Purpose: Type II lunate morphology has recently been shown to decrease the incidence of dorsal intercalated segment instability (DISI) deformity in patients with scaphoid nonunions. A similar association has been suggested for scapholunate dissociation, but a formal comparison has yet to be performed. The purpose of this study was to determine if an association exists between lunate morphology and DISI in cases of scapholunate dissociation. Methods: A retrospective review was performed on 58 patients with the diagnosis of scapholunate dissociation as determined by use of radiographs, magnetic resonance imaging, arthrotomy, and arthroscopy. Posteroanterior radiographs were used to assess the presence of a medial facet on the lunate and to determine the distance between the capitate and the triquetrum. A DISI deformity was defined as a radiolunate angle >15°, and scapholunate instability was defined as a scapholunate angle >60° using the tangential method. Statistical analysis was performed with a chi-squared test and kappa test. Results: Twenty-five patients had a type I lunate, and 33 patients had a type II lunate. A total of 15 patients had DISI deformity on preoperative radiographs; of these, 10 patients with a type I lunate and 5 patients with a type II lunate had DISI deformity. This difference was found to be significant. Conclusions: In cases of scapholunate dissociation, type II lunates were associated with a significantly lower incidence of DISI despite having radiographic or arthroscopic evidence of a complete scapholunate interosseous ligament tear. Osseous morphology may play a role in the development of a radiographic DISI deformity. Further research is required to assess the clinical importance of this finding and the biomechanical cause of this phenomenon. Type of study/level of evidence: Prognostic II.

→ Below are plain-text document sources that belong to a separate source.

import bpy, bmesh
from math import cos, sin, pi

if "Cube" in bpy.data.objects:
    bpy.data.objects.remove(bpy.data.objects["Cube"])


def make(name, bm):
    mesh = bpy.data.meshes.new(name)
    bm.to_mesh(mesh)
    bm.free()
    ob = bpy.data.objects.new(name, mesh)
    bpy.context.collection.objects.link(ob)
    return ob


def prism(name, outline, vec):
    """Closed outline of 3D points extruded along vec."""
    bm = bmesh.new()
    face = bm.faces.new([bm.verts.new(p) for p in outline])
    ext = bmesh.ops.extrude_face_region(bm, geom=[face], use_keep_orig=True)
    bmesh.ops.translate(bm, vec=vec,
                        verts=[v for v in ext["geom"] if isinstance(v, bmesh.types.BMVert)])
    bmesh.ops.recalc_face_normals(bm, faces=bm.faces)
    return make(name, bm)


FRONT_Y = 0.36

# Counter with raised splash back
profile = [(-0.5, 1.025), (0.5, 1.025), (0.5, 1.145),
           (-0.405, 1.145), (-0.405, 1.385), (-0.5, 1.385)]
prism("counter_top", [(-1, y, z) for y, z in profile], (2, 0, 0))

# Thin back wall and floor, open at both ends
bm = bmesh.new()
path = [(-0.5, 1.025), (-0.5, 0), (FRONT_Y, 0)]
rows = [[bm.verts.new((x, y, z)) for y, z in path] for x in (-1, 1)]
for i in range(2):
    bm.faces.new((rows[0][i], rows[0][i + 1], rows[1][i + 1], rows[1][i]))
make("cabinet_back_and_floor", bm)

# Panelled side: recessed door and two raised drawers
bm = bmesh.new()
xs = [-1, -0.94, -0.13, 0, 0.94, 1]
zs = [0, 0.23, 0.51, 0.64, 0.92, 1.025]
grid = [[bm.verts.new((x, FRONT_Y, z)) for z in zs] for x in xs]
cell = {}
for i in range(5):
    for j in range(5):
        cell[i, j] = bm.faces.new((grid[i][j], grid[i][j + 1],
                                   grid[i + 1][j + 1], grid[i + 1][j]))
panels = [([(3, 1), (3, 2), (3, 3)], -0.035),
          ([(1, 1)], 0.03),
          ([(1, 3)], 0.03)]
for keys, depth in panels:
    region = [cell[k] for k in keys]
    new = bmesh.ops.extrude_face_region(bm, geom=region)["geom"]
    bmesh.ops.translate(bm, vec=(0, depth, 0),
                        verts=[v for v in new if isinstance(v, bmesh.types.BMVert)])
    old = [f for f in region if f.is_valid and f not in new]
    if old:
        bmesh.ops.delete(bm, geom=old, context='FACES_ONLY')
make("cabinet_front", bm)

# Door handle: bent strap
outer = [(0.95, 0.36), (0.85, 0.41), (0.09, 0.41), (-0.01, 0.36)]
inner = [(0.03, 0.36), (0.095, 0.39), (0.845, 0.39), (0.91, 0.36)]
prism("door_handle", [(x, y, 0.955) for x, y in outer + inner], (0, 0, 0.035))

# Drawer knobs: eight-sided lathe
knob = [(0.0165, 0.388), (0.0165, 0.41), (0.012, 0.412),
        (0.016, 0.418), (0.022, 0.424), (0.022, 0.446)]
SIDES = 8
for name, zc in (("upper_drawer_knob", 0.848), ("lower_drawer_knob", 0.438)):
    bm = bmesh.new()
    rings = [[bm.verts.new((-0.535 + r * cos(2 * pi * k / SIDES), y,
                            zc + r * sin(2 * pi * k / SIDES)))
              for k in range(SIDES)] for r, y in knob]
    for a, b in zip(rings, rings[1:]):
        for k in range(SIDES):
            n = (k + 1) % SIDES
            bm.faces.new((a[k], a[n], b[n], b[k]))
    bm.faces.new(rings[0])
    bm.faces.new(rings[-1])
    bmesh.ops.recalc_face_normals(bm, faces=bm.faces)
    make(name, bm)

- Carpal bones
- dorsal intercalated segmental instability
- lunate morphology
- scapholunate dissociation
ASJC Scopus subject areas
- Orthopedics and Sports Medicine